Possible remnants of a frozen mud lake in southern Elysium, Mars

Kossacki, Konrad J.; Markiewicz, Wojciech J.; Smith, Michael D.; Page, David and Murray, John (2006). Possible remnants of a frozen mud lake in southern Elysium, Mars. Icarus, 181(2) pp. 363–374.

Full text available as:
[img]
Preview
PDF (Not Set) - Requires a PDF viewer such as GSview, Xpdf or Adobe Acrobat Reader
Download (706Kb)
DOI (Digital Object Identifier) Link: http://dx.doi.org/10.1016/j.icarus.2005.11.018
Google Scholar: Look up in Google Scholar

Abstract

In this work we estimate the minimum persistence time of subsurface ice in water rich sediment layers remaining after sublimation of a martian lake. We simulate sublimation of ice from layers of different granulations and thicknesses.
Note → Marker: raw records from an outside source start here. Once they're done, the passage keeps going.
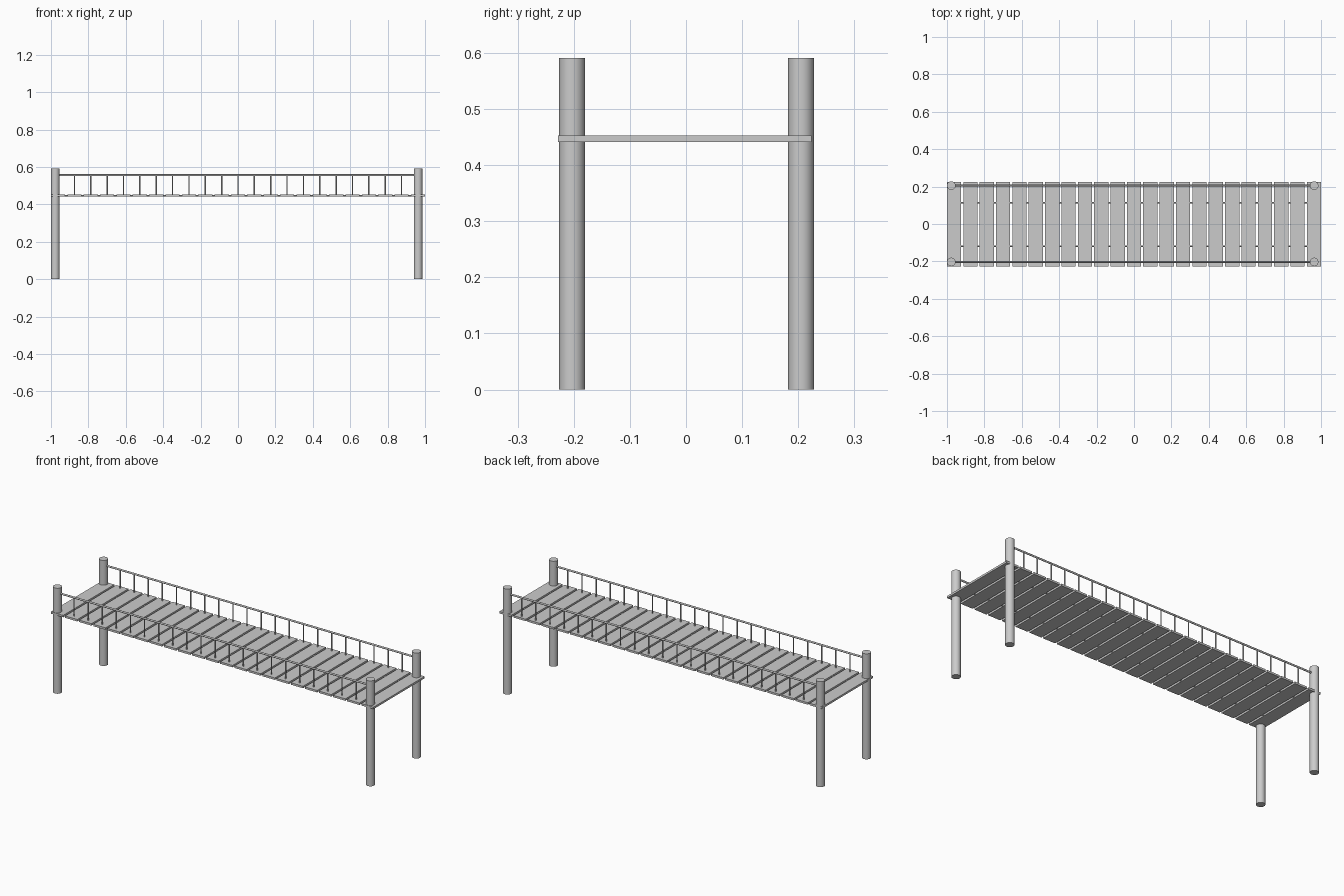
import bpy
import math

cube = bpy.data.objects.get("Cube")
if cube:
    bpy.data.objects.remove(cube, do_unlink=True)

grey = bpy.data.materials.new("light_grey")
grey.use_nodes = True
GREY = (0.6, 0.6, 0.6, 1)
grey.diffuse_color = GREY
grey.node_tree.nodes["Principled BSDF"].inputs["Base Color"].default_value = GREY


def box(name, centre, size):
    bpy.ops.mesh.primitive_cube_add(size=1, location=centre)
    ob = bpy.context.object
    ob.name = name
    ob.scale = size
    bpy.ops.object.transform_apply(location=False, rotation=False, scale=True)
    ob.data.materials.append(grey)


def rod(name, start, length, radius, sides, along_x=False):
    """Round bar from a start point, upright or running along x."""
    x, y, z = start
    centre = (x + length / 2, y, z) if along_x else (x, y, z + length / 2)
    turn = (0, math.pi / 2, 0) if along_x else (0, 0, 0)
    bpy.ops.mesh.primitive_cylinder_add(vertices=sides, radius=radius, depth=length,
                                        location=centre, rotation=turn)
    ob = bpy.context.object
    ob.name = name
    ob.data.materials.append(grey)
    bpy.ops.object.shade_smooth_by_angle(angle=math.radians(50))


PLANKS = 23
PLANK_W = 0.076
PITCH = (2 - PLANK_W) / (PLANKS - 1)
DECK_Z = 0.447
DECK_T = 0.011
RAIL_Z = 0.556
POST_X = (-0.977, 0.963)
SPAN = POST_X[1] - POST_X[0]
plank_x = [-1 + PLANK_W / 2 + i * PITCH for i in range(PLANKS)]

# Deck of separate planks
for i, x in enumerate(plank_x):
    box(f"plank_{i + 1}", (x, -0.002, DECK_Z), (PLANK_W, 0.452, DECK_T))

# Slim rods threaded through the planks
for side, y in (("front", -0.118), ("back", 0.114)):
    rod(f"{side}_deck_rod", (plank_x[0], y, DECK_Z), plank_x[-1] - plank_x[0], 0.004, 12, True)

# Posts, handrail and balusters on each long side
for side, y in (("front", -0.203), ("back", 0.205)):
    for end, x in zip(("right", "left"), POST_X):
        rod(f"{side}_{end}_post", (x, y, 0), 0.591, 0.023, 32)
    rod(f"{side}_handrail", (POST_X[0], y, RAIL_Z), SPAN, 0.005, 12, True)
    for i, x in enumerate(plank_x[1:-1]):
        rod(f"{side}_baluster_{i + 1}", (x, y, DECK_Z), RAIL_Z - DECK_Z, 0.0035, 12)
Presented results assume insolation and atmospheric conditions characteristic for the present day southern Elysium, where data from Mars Express have identified surface features possibly indicating the very recent presence of a frozen body of water [Murray et al., 2005. Nature 434, 352–356]. The age of these features is estimated to be several million years. On this time scale, we find that most of the water ice must have sublimated away, however remnant ice at a few percent level cannot be excluded. This amount of water ice is sufficient for chemical cementation of the observed features and explains their relatively pristine appearance, without significant signs of erosion.

Item Type: Journal Article
ISSN: 0019-1035
Keywords: Mars; surface; climate
Academic Unit/Department: Science > Physical Sciences
Science > Environment, Earth and Ecosystems
Interdisciplinary Research Centre: Centre for Earth, Planetary, Space and Astronomical Research (CEPSAR)
Item ID: 6300
Depositing User: Users 2315 not found.
Date Deposited: 17 Jan 2007
Last Modified: 05 Dec 2010 06:31
URI: http://oro.open.ac.uk/id/eprint/6300
Share this page:

Altmetrics

Scopus Citations

Actions (login may be required)

View Item
Report issue / request change

Policies | Disclaimer

© The Open University   + 44 (0)870 333 4340   general-enquiries@open.ac.uk